Essay: One-way Ticket To Oblivion


Their plant dwindles. “There is much surplus railroad mileage in this country today,” Stuart T. Saunders said in 1962. (Mr. Saunders is chairman of the board of the Pennsylvania Railroad, the biggest in the country.) When a railroad company rips up a mile of track, it stands to gain as much as five thousand dollars in cash for salvaged material and will annually save three thousand dollars in maintenance costs and as much as two thousand in taxes. Moreover, the land can then be profitably sold, perhaps to the government ( i.e. , to the taxpayers) for use as a highway, after which the press agents for the railroad can complain bitterly about tax-free competition from trucks, buses, and automobiles. The total mileage of track diminishes steadily, from 430,000 in 1930 to less than 373,000 today.

Their industry’s share of the gross national product dwindles, too. In 1930 railroad revenues accounted for 5.9 per cent of the gross national product; in 1966 they accounted for only 1.4 per cent.

Enough of these somber statistics. The picture seems plain enough: a giant industry, vital to the national economy, has for a half century been on the skids to—what? Receivership? Bankruptcy? Nationalization? The signal blocks ahead are hard to make out.
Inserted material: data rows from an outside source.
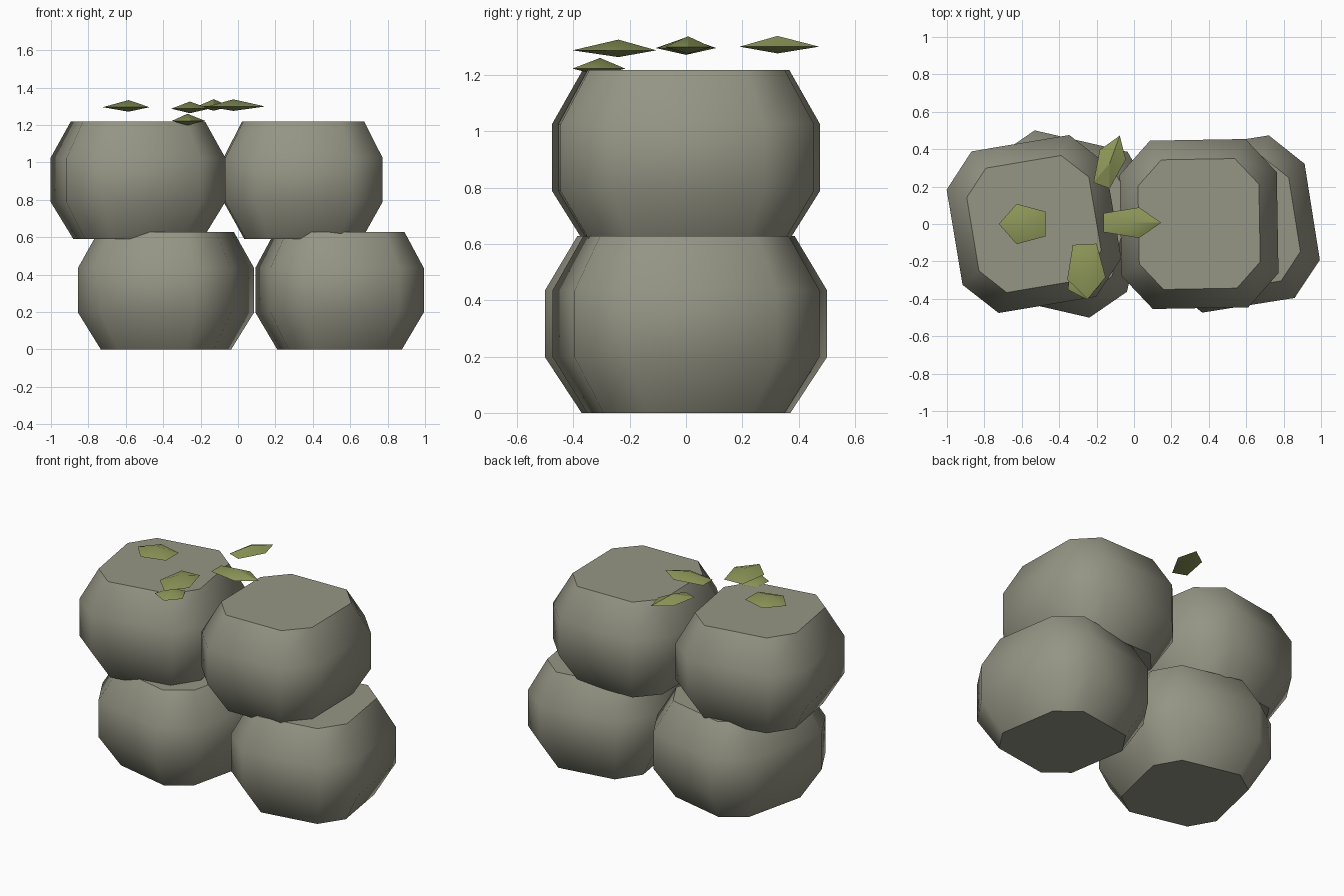
import bpy
import bmesh
from math import radians, cos, sin, pi, tau

if "Cube" in bpy.data.objects:
    bpy.data.objects.remove(bpy.data.objects["Cube"])


def make_material(name, rgb):
    mat = bpy.data.materials.new(name)
    mat.use_nodes = True
    mat.diffuse_color = (*rgb, 1)
    mat.node_tree.nodes["Principled BSDF"].inputs["Base Color"].default_value = (*rgb, 1)
    return mat


STONE = make_material("stone grey", (0.30, 0.30, 0.235))
LEAF = make_material("leaf green", (0.27, 0.31, 0.10))


def finish(bm, name, mat, location, turn, sharp):
    bmesh.ops.recalc_face_normals(bm, faces=bm.faces)
    mesh = bpy.data.meshes.new(name)
    bm.to_mesh(mesh)
    bm.free()
    mesh.materials.append(mat)
    obj = bpy.data.objects.new(name, mesh)
    obj.location = location
    obj.rotation_euler.z = radians(turn)
    bpy.context.collection.objects.link(obj)
    bpy.ops.object.select_all(action='DESELECT')
    obj.select_set(True)
    bpy.context.view_layer.objects.active = obj
    bpy.ops.object.shade_smooth_by_angle(angle=radians(sharp))


# Chamfered-square stone lofted through four rings, with flat caps
def stone(name, x, z, half_x, half_y, turn):
    bm = bmesh.new()
    a, b = half_x - 0.165, half_y - 0.18
    outline = [(half_x, -b), (half_x, b), (a, half_y), (-a, half_y),
               (-half_x, b), (-half_x, -b), (-a, -half_y), (a, -half_y)]
    rings = []
    for scale, height in ((0.74, 0), (1, 0.198), (1, 0.435), (0.77, 0.628)):
        rings.append([bm.verts.new((px * scale, py * scale, height)) for px, py in outline])
    for low, high in zip(rings, rings[1:]):
        for i in range(8):
            j = (i + 1) % 8
            bm.faces.new((low[i], low[j], high[j], high[i]))
    bm.faces.new(rings[0])
    bm.faces.new(rings[-1])
    finish(bm, name, STONE, (x, 0, z), turn, 50)


# Flat five-sided leaf, pointed above and below, with its tip along local x
def leaf(name, location, length, width, turn):
    bm = bmesh.new()
    rim = [bm.verts.new((length * cos(tau * i / 5), width * sin(tau * i / 5), 0))
           for i in range(5)]
    for height in (0.038, -0.024):
        point = bm.verts.new((0, 0, height))
        for i in range(5):
            bm.faces.new((rim[i], rim[(i + 1) % 5], point))
    finish(bm, name, LEAF, location, turn, 30)


# Two stacked rows of stones
stone("lower_right_stone", -0.385, 0, 0.42, 0.455, -13)
stone("lower_left_stone", 0.543, 0, 0.415, 0.44, 9)
stone("upper_right_stone", -0.535, 0.59, 0.43, 0.438, 9.5)
stone("upper_left_stone", 0.348, 0.59, 0.42, 0.45, 1)

# Leaves scattered over the top
leaf("right_leaf", (-0.585, 0, 1.295), 0.138, 0.113, 180)
leaf("middle_leaf", (-0.025, 0.007, 1.299), 0.17, 0.086, 0)
leaf("back_leaf", (-0.13, 0.325, 1.30), 0.157, 0.078, 70)
leaf("front_leaf", (-0.257, -0.24, 1.287), 0.163, 0.108, -87)
leaf("low_front_leaf", (-0.27, -0.305, 1.222), 0.1, 0.095, -80)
Any examination of the strange and foolish plight of the railroads will uncover vaulting ambition, dumb luck, sly cunning, gross stupidity, incomprehensible arrogance, and naked greed—in short, all the characteristics that have caused the American to be so universally loved and admired. One further statistic, however, emphasizes the curious contradictions inherent in the industry: despite the fact that the railroads seemed to have been staggering along on very unsteady pins, in 1966 their shareholders were paid $502,000,000 in cash dividends, the highest in the industry’s history.